firms face strong competition, it is difficult to overcharge
customers. A very high and (+) cross elasticity indicates
effective competition in a market.
Copyright© 2006 South-Western/Thomson Learning. All rights reserved.
Real-World Application:
Polaroid versus Kodak
● In 1989, Polaroid sued Kodak –copyright
infringement
● How much could Polaroid’s TR have increased if
Kodak did not infringe?
♦ Polaroid claimed lots! $9 billion or more –because D
was inelastic
♦ Kodak claimed neighborhood of $450 million –
because D was elastic -(very close to judge’s verdict)
Copyright© 2006 South-Western/Thomson Learning. All rights reserved.
Real-World Application:
Polaroid versus Kodak

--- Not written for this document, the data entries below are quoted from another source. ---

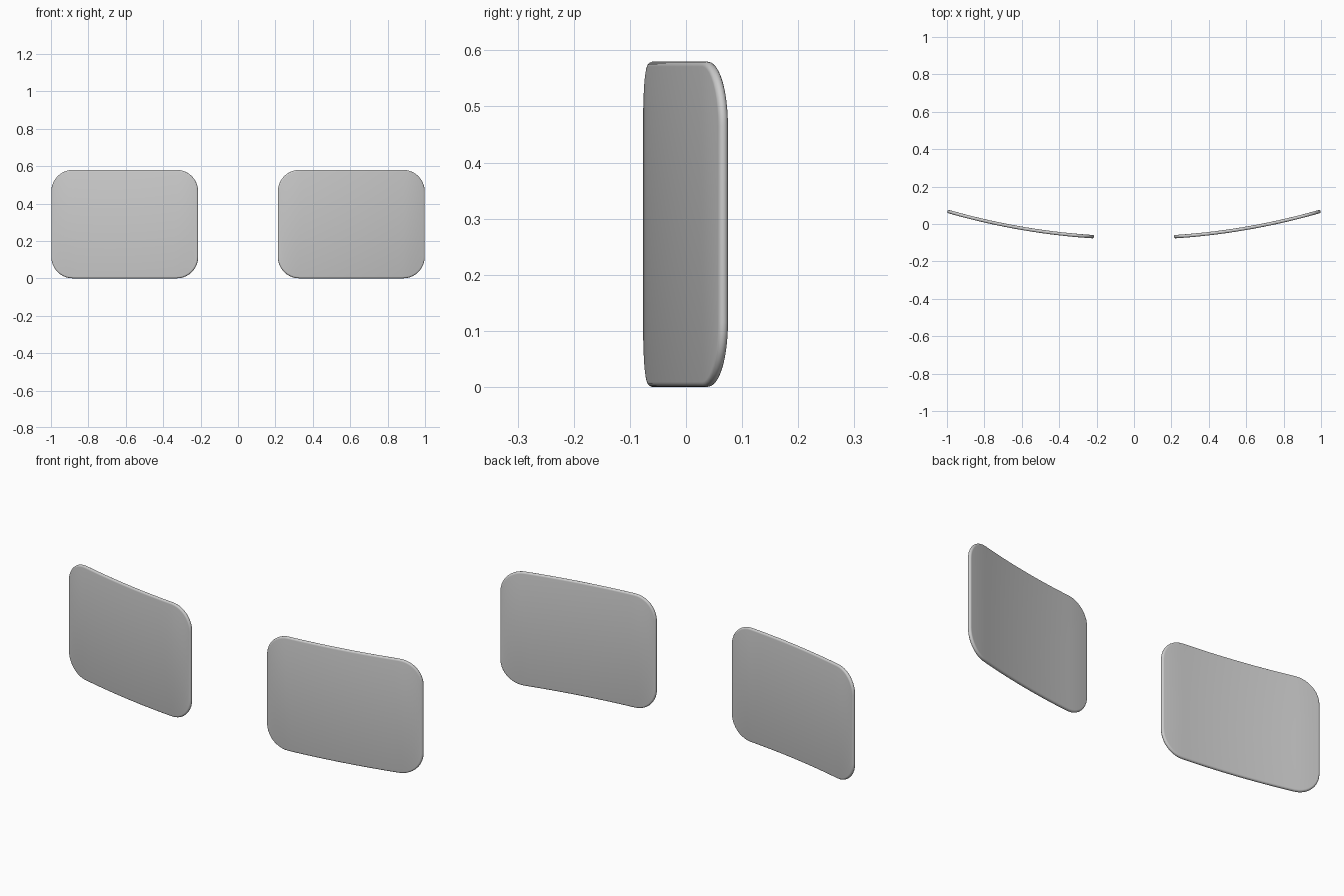
import bpy, bmesh, math

if "Cube" in bpy.data.objects:
    bpy.data.objects.remove(bpy.data.objects["Cube"])

X0, X1, H = 0.213, 0.998, 0.58     # panel extents
R, T = 0.115, 0.009                # corner radius, half thickness
B, A = 0.1435, -0.0746             # bow of the panel: y = A + B x^2


def top_outline(inset):
    """Upper half of a rounded rectangle, left to right, as (x, half height)."""
    l, r, h, rad = X0 + inset, X1 - inset, H / 2 - inset, R - inset
    n = 10
    pts = []
    for i in range(n + 1):
        a = math.pi - i / n * math.pi / 2
        pts.append((l + rad + rad * math.cos(a), h - rad + rad * math.sin(a)))
    for i in range(1, 24):
        pts.append((l + rad + (r - l - 2 * rad) * i / 24, h))
    for i in range(n + 1):
        a = math.pi / 2 - i / n * math.pi / 2
        pts.append((r - rad + rad * math.cos(a), h - rad + rad * math.sin(a)))
    return pts


def bowed(x, z, off, side):
    """Wrap a flat point on the bowed sheet, pushed along its normal."""
    s = 2 * B * x
    k = off / math.hypot(1, s)
    return (side * (x - s * k), A + B * x * x + k, z + H / 2)


def make_panel(name, side):
    bm = bmesh.new()
    rings = []
    # rounded rim, from front face to back face
    for k in range(9):
        a = -math.pi / 2 + math.pi * k / 8
        top = top_outline(T * (1 - math.cos(a)))
        loop = top + [(x, -z) for x, z in reversed(top)]
        rings.append([bm.verts.new(bowed(x, z, T * math.sin(a), side)) for x, z in loop])
    n = len(rings[0])
    for r0, r1 in zip(rings, rings[1:]):
        for i in range(n):
            j = (i + 1) % n
            bm.faces.new((r0[i], r0[j], r1[j], r1[i]))
    # front and back faces as vertical strips
    for ring in (rings[0], rings[-1]):
        for i in range(n // 2 - 1):
            bm.faces.new((ring[i], ring[i + 1], ring[n - 2 - i], ring[n - 1 - i]))
    bmesh.ops.recalc_face_normals(bm, faces=bm.faces)
    for f in bm.faces:
        f.smooth = True
    me = bpy.data.meshes.new(name)
    bm.to_mesh(me)
    bm.free()
    bpy.context.collection.objects.link(bpy.data.objects.new(name, me))


make_panel("right_curved_panel", 1)
make_panel("left_curved_panel", -1)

● Some complications involving Cross εd
♦ During 1980s, period of Kodak’s infringement, ↓P of
35-mm cameras, film, and processing→ ↑Qd 35-mm
cameras, film, and processing and ↓Qd instant
cameras and film (substitutes).
♦ So Kodak’s infringement need not be the only reason
for reduced sales of Polaroid’s instant film.
♦ If cross εd was (+) and low → Kodak owes more
♦ If cross εd was (+) and high → Kodak owes less
Copyright© 2006 South-Western/Thomson Learning. All rights reserved.